Hazardous materials must be clearly labelled and accompanied by safety data sheets. Employees that regularly handle hazardous chemicals must also receive the appropriate training to do so.
Without the proper training, scaffolding can be a dangerous piece of equipment. There are stringent rules surrounding the use and stature of scaffolding, as well as the conditions in which it is permitted to be used.
Noxious gases can cause respiratory issues and, in some cases, death. Workers who are exposed to dangerous gases must be provided with respiratory protection. Any failure to do so is a violation of workplace safety laws.
While many ladder accidents are simply that, an unforeseen accident, improper ladder use and ladders ill-equipped for the job cause a significant number of accidents each year. The OSHA sets out strict guidelines on how far apart the ladder rungs must be and which ladders should be used for what purpose.
Industrial vehicles are built for strength. The durable nature that makes them so well-suited for moving industrial-grade products, makes them highly dangerous in the event of an accident. Improper weight distribution and loading, undertrained employees, and falls often occur when employees are using forklifts and industrial trucks.

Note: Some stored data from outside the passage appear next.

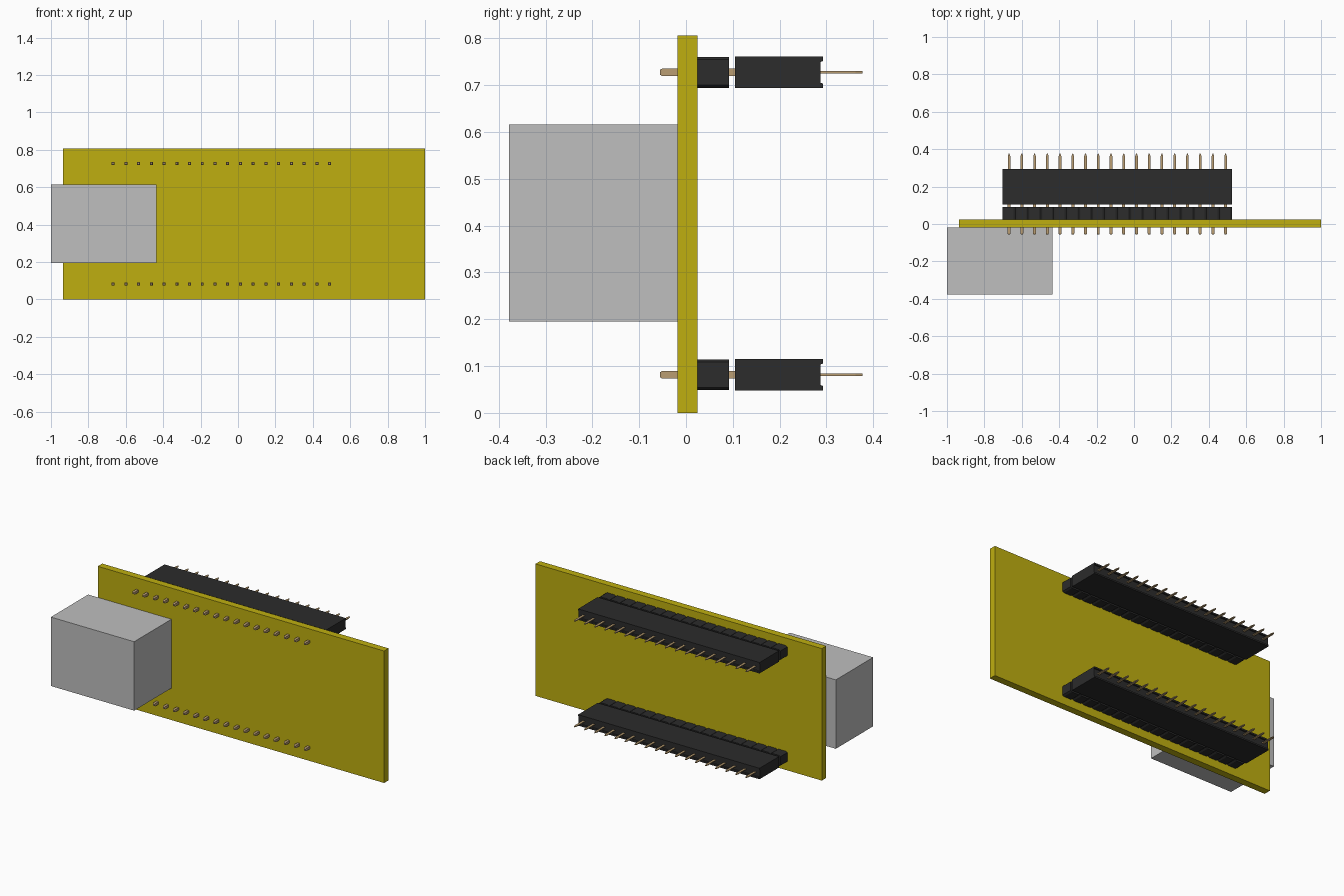
import bpy, bmesh
from mathutils import Vector

cube = bpy.data.objects.get("Cube")
if cube:
    bpy.data.objects.remove(cube, do_unlink=True)

PINS, PITCH, CENTRE_X = 18, 0.0681, -0.089
PIN_X = [CENTRE_X + (i - (PINS - 1) / 2) * PITCH for i in range(PINS)]
ROWS = {"lower": 0.0815, "upper": 0.7275}


def material(name, rgb):
    m = bpy.data.materials.new(name)
    m.use_nodes = True
    m.diffuse_color = (*rgb, 1)
    m.node_tree.nodes["Principled BSDF"].inputs["Base Color"].default_value = (*rgb, 1)
    return m


yellow = material("board yellow", (0.52, 0.43, 0.005))
grey = material("connector grey", (0.52, 0.52, 0.52))
black = material("plastic black", (0.025, 0.025, 0.025))
gold = material("pin gold", (0.49, 0.34, 0.17))


def finish(name, bm, mat):
    bmesh.ops.recalc_face_normals(bm, faces=bm.faces)
    mesh = bpy.data.meshes.new(name)
    bm.to_mesh(mesh)
    bm.free()
    mesh.materials.append(mat)
    obj = bpy.data.objects.new(name, mesh)
    bpy.context.collection.objects.link(obj)


def box(name, lo, hi, mat):
    bm = bmesh.new()
    lo, hi = Vector(lo), Vector(hi)
    bmesh.ops.create_cube(bm, size=1)
    for v in bm.verts:
        v.co = (lo + hi) / 2 + v.co * (hi - lo)
    finish(name, bm, mat)


def extrude(bm, points, offset):
    """Extrude a closed outline by an offset into a solid."""
    face = bm.faces.new([bm.verts.new(p) for p in points])
    result = bmesh.ops.extrude_face_region(bm, geom=[face], use_keep_orig=True)
    moved = [g for g in result["geom"] if isinstance(g, bmesh.types.BMVert)]
    bmesh.ops.translate(bm, verts=moved, vec=offset)


def loft(bm, x, z, sections):
    """Join rectangles (y, half width, half height) along y, capped."""
    rings = [[bm.verts.new((x + a * w, y, z + b * h))
              for a, b in ((-1, -1), (1, -1), (1, 1), (-1, 1))]
             for y, w, h in sections]
    for r, s in zip(rings, rings[1:]):
        for i in range(4):
            j = (i + 1) % 4
            bm.faces.new((r[i], r[j], s[j], s[i]))
    bm.faces.new(rings[0])
    bm.faces.new(rings[-1])


# Board and connector block
box("circuit_board", (-0.935, -0.018, 0), (1, 0.025, 0.806), yellow)
box("connector_block", (-1, -0.378, 0.195), (-0.437, -0.018, 0.616), grey)

for row, z in ROWS.items():
    # Strip of chamfered segments against the board
    bm = bmesh.new()
    h, cx, cz = PITCH / 2, 0.01, 0.006
    hz = 0.033
    octagon = [(-h, cz - hz), (cx - h, -hz), (h - cx, -hz), (h, cz - hz),
               (h, hz - cz), (h - cx, hz), (cx - h, hz), (-h, hz - cz)]
    for x in PIN_X:
        extrude(bm, [(x + a, 0.025, z + b) for a, b in octagon], (0, 0.067, 0))
    finish(row + "_pin_strip", bm, black)

    # Socket with two lips along its back edge
    bm = bmesh.new()
    outline = [(0.105, -0.0335), (0.293, -0.0335), (0.293, -0.024), (0.287, -0.022),
               (0.287, 0.022), (0.293, 0.024), (0.293, 0.0335), (0.105, 0.0335)]
    left = CENTRE_X - PINS * PITCH / 2
    extrude(bm, [(left, y, z + b) for y, b in outline], (PINS * PITCH, 0, 0))
    finish(row + "_socket", bm, black)

    # Square pins through the board, and flat pointed tails
    pins, tails = bmesh.new(), bmesh.new()
    for x in PIN_X:
        loft(pins, x, z, [(-0.056, 0.005, 0.005), (-0.051, 0.008, 0.008),
                          (0.15, 0.008, 0.008)])
        loft(tails, x, z, [(0.28, 0.007, 0.0025), (0.362, 0.007, 0.0025),
                           (0.377, 0.002, 0.0025)])
    finish(row + "_pins", pins, gold)
    finish(row + "_socket_tails", tails, gold)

Moving parts in heavy machines pose a significant risk to the workforce. As a result, it is the employers’ responsibility to take steps to mitigate accidents and make the machines safer. Machine guards should be employed at all times, as should stringent procedures for machine cleaning, and a rigorous training schedule.
Electrical hazards are often job-specific. However, any employee working with wiring and installation must be trained and licensed. More generally, the employer should ensure wiring on the job site is well-maintained and there is minimal risk of electrical shocks and fires.
Every year, a number of employees are injured by the unexpected release of energy. Proper lockout procedures ensure that dangerous levels of energy are properly controlled, and the risks are mitigated where possible.
Electrical Equipment Inspections
All electrical equipment must be installed and used in accordance with factory instructions.
These are the ten most common workplace safety violations dealt with by legal experts and attorneys across the US each year. If you or a loved one has suffered as a result of any of these violations, seek legal counsel at the earliest opportunity to protect your legal rights.